(Stored data)
--------------------------------------------------

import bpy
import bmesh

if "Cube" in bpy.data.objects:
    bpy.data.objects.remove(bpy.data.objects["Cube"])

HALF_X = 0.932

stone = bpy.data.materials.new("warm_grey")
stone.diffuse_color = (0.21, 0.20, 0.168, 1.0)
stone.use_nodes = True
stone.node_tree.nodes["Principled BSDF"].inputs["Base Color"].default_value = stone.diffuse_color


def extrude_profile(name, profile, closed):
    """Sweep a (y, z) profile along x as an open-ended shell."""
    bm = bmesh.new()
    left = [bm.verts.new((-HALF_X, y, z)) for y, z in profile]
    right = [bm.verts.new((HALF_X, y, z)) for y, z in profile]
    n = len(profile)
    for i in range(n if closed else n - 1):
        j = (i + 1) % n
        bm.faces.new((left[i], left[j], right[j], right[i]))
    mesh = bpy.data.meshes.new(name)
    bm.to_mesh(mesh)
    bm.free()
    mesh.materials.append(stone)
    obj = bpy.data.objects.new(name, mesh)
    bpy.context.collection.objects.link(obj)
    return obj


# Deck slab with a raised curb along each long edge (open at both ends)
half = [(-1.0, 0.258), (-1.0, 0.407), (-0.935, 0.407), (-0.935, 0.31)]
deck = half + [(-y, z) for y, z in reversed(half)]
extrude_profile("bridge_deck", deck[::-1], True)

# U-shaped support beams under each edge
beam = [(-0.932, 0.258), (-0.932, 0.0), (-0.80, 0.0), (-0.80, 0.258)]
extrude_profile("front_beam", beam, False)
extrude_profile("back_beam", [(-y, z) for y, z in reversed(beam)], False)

--------------------------------------------------

Assignment: With "name" as the string to match, show every line of the entries above that has it.

Solved problem:
def extrude_profile(name, profile, closed):
    mesh = bpy.data.meshes.new(name)
    obj = bpy.data.objects.new(name, mesh)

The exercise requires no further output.